Synthetic Estrogen-Progestin Combinations: Effect on Hormone-sensitive Breast Cancer in the Rat

Author Affiliations

Portland, Ore
From the Department of Surgery, University of Oregon Medical School, Portland. Dr. McSweeney is now at the University of Vermont College of Medicine, Burlington.

Arch Surg. 1969;99(5):652-654. doi:10.1001/archsurg.1969.01340170104025

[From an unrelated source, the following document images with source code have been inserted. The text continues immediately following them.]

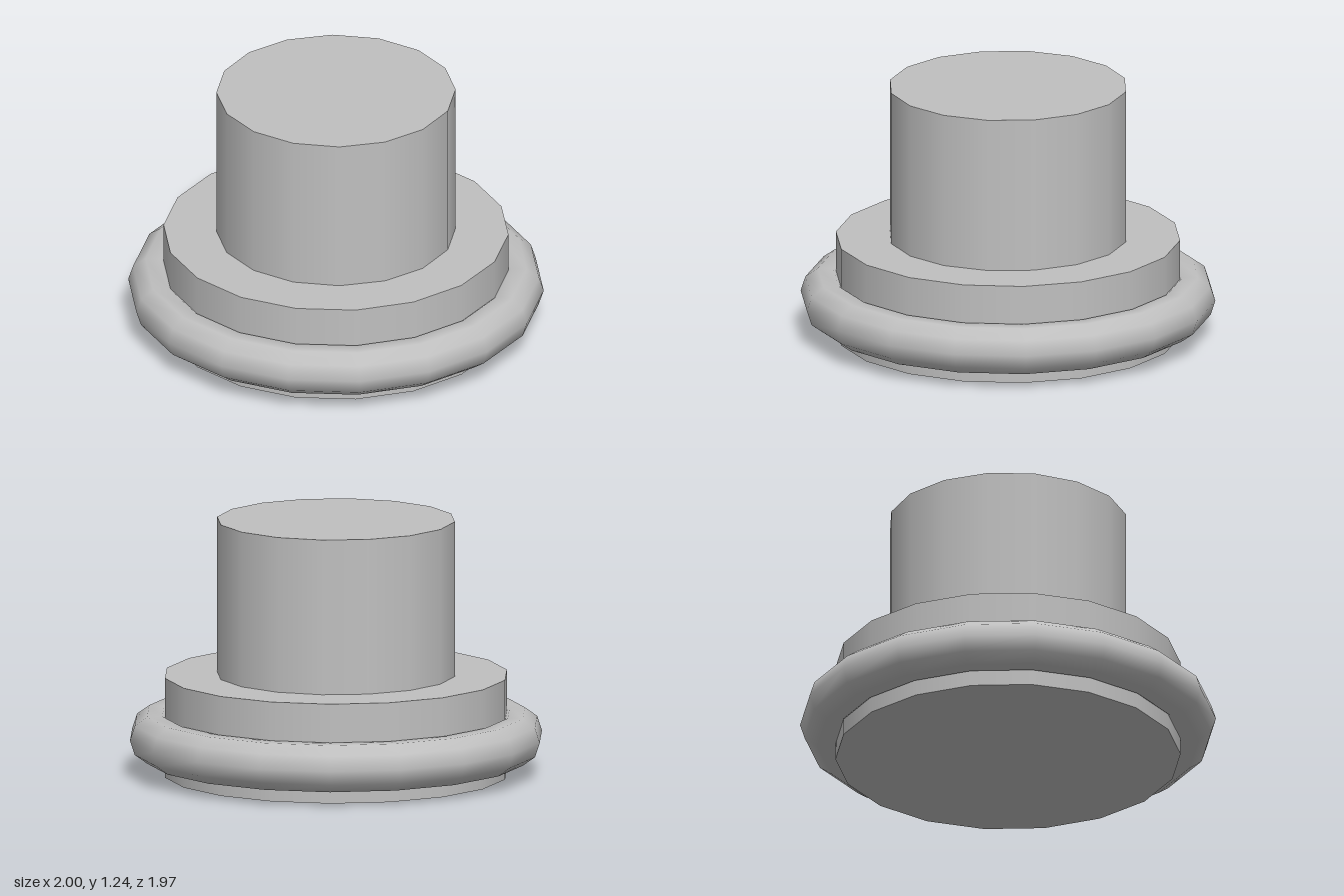
import * as THREE from 'three';

export function createModel() {
  const model = new THREE.Group();
  const grey = new THREE.MeshStandardMaterial({ color: 0xc0c0c0 });
  grey.name = 'grey';

  const add = (name, geometry, y) => {
    const mesh = new THREE.Mesh(geometry, grey);
    mesh.name = name;
    mesh.position.y = y;
    model.add(mesh);
  };

  // Wide base disc, with a corner on the x axis
  add('baseDisc', new THREE.CylinderGeometry(0.83, 0.83, 0.485, 18).rotateY(Math.PI / 2), 0.2425);

  // Rounded ring around the base
  add('ring', new THREE.TorusGeometry(0.88, 0.12, 10, 18).rotateX(Math.PI / 2), 0.185);

  // Upright stem
  add('stem', new THREE.CylinderGeometry(0.575, 0.575, 0.755, 16), 0.8625);

  return model;
}
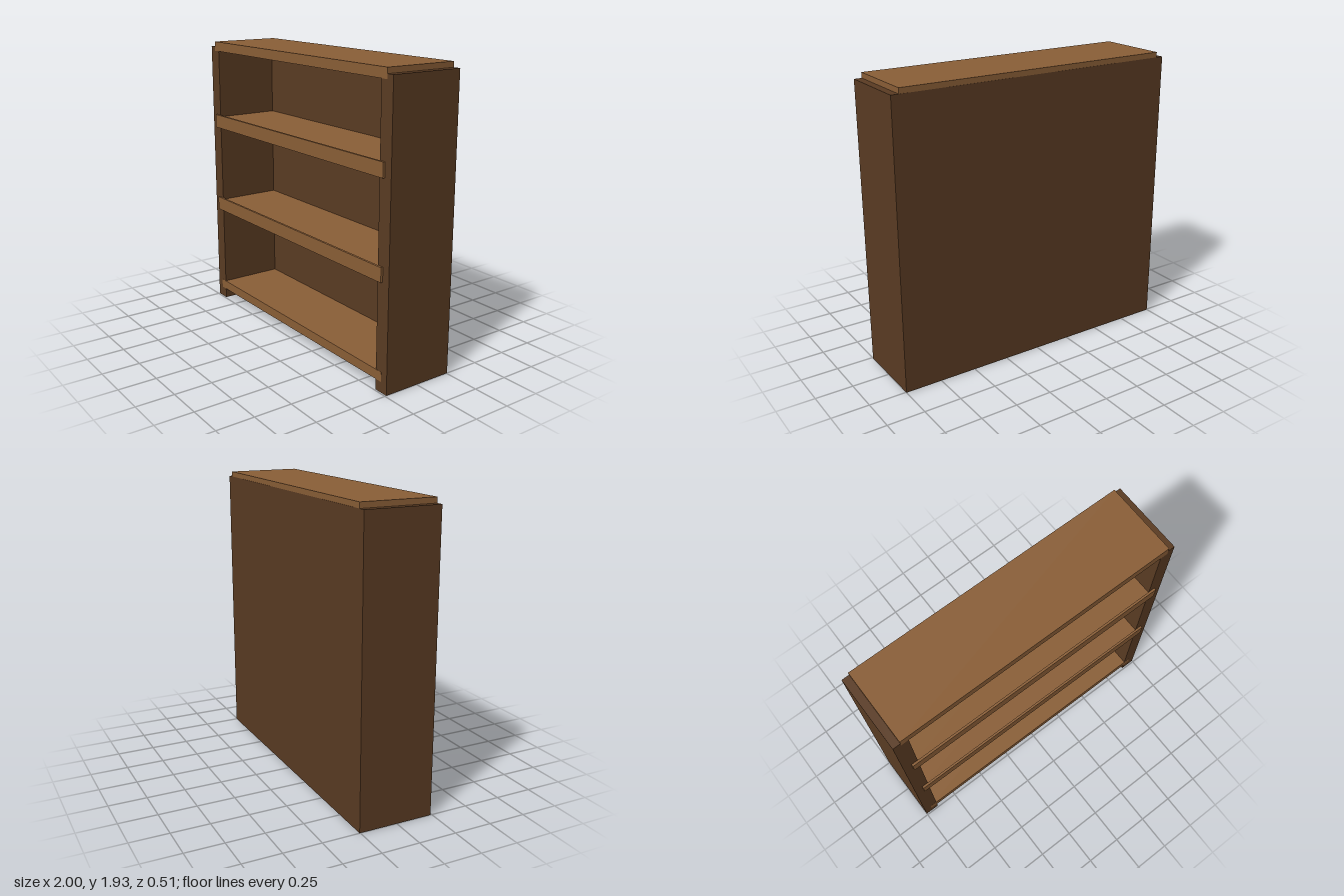
import * as THREE from 'three';

export function createModel() {
  const group = new THREE.Group();
  const darkWood = new THREE.MeshStandardMaterial({ color: 0x5b3c23 });
  darkWood.name = 'dark wood';
  const lightWood = new THREE.MeshStandardMaterial({ color: 0x8b5f37 });
  lightWood.name = 'light wood';

  // Box given by its minimum and maximum corners
  function board(name, material, [x0, y0, z0], [x1, y1, z1]) {
    const mesh = new THREE.Mesh(new THREE.BoxGeometry(x1 - x0, y1 - y0, z1 - z0), material);
    mesh.position.set((x0 + x1) / 2, (y0 + y1) / 2, (z0 + z1) / 2);
    mesh.name = name;
    group.add(mesh);
  }

  const back = -0.255, front = 0.24, height = 1.9;

  // Carcass: two thick sides and a back panel
  board('leftSide', darkWood, [0.9, 0, back], [1, height, front]);
  board('rightSide', darkWood, [-1, 0, back], [-0.9, height, front]);
  board('backPanel', darkWood, [-0.9, 0, back], [0.9, height, back + 0.05]);

  // Top and bottom boards, let into the sides and just proud of their fronts
  board('topBoard', lightWood, [-0.95, 1.87, back + 0.001], [0.95, 1.935, front + 0.001]);
  board('bottomBoard', lightWood, [-0.95, 0.07, back + 0.001], [0.95, 0.133, front + 0.001]);

  // Middle shelves, each with a front lip
  for (const y of [0.7, 1.32]) {
    board('shelf', lightWood, [-0.945, y + 0.015, back + 0.001], [0.945, y + 0.08, front]);
    board('shelfLip', lightWood, [-0.945, y, front], [0.945, y + 0.093, 0.255]);
  }

  return group;
}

Recently Huggins et al1 described a hormone-sensitive breast carcinoma in the Sprague-Dawley rat induced by one feeding of the carcinogen—7,12-dimethylbenz- [α]anthracene (DMBA). Using this induced tumor it has been shown in this laboratory that it is possible to extinguish hormone-sensitive tumors in the rat with 10μc of diethylstilbestrol diphosphate tagged with radioactive phosphorous (32P). The tumor uptake of 32P is doubled by its incorporation into the diethylstilbestrol molecule.2 The dramatic response of these tumors to diethylstilbestrol and 32P-tagged diethylstilbestrol diphosphate, as well as the fact that Huggins has reported similar tumors to be extinguished by a mixture of estradiol 17-β and progesterone,3 led us to study the effect of various other commonly used synthetic female hormones. The following substances were tested: (1) the synthetic progestin-estrogen combination of norethynodrel with mestranol (Enovid), (2) the synthetic progestin, norethynodrel, and (3) the synthetic estrogen, diethylstilbestrol. The chemical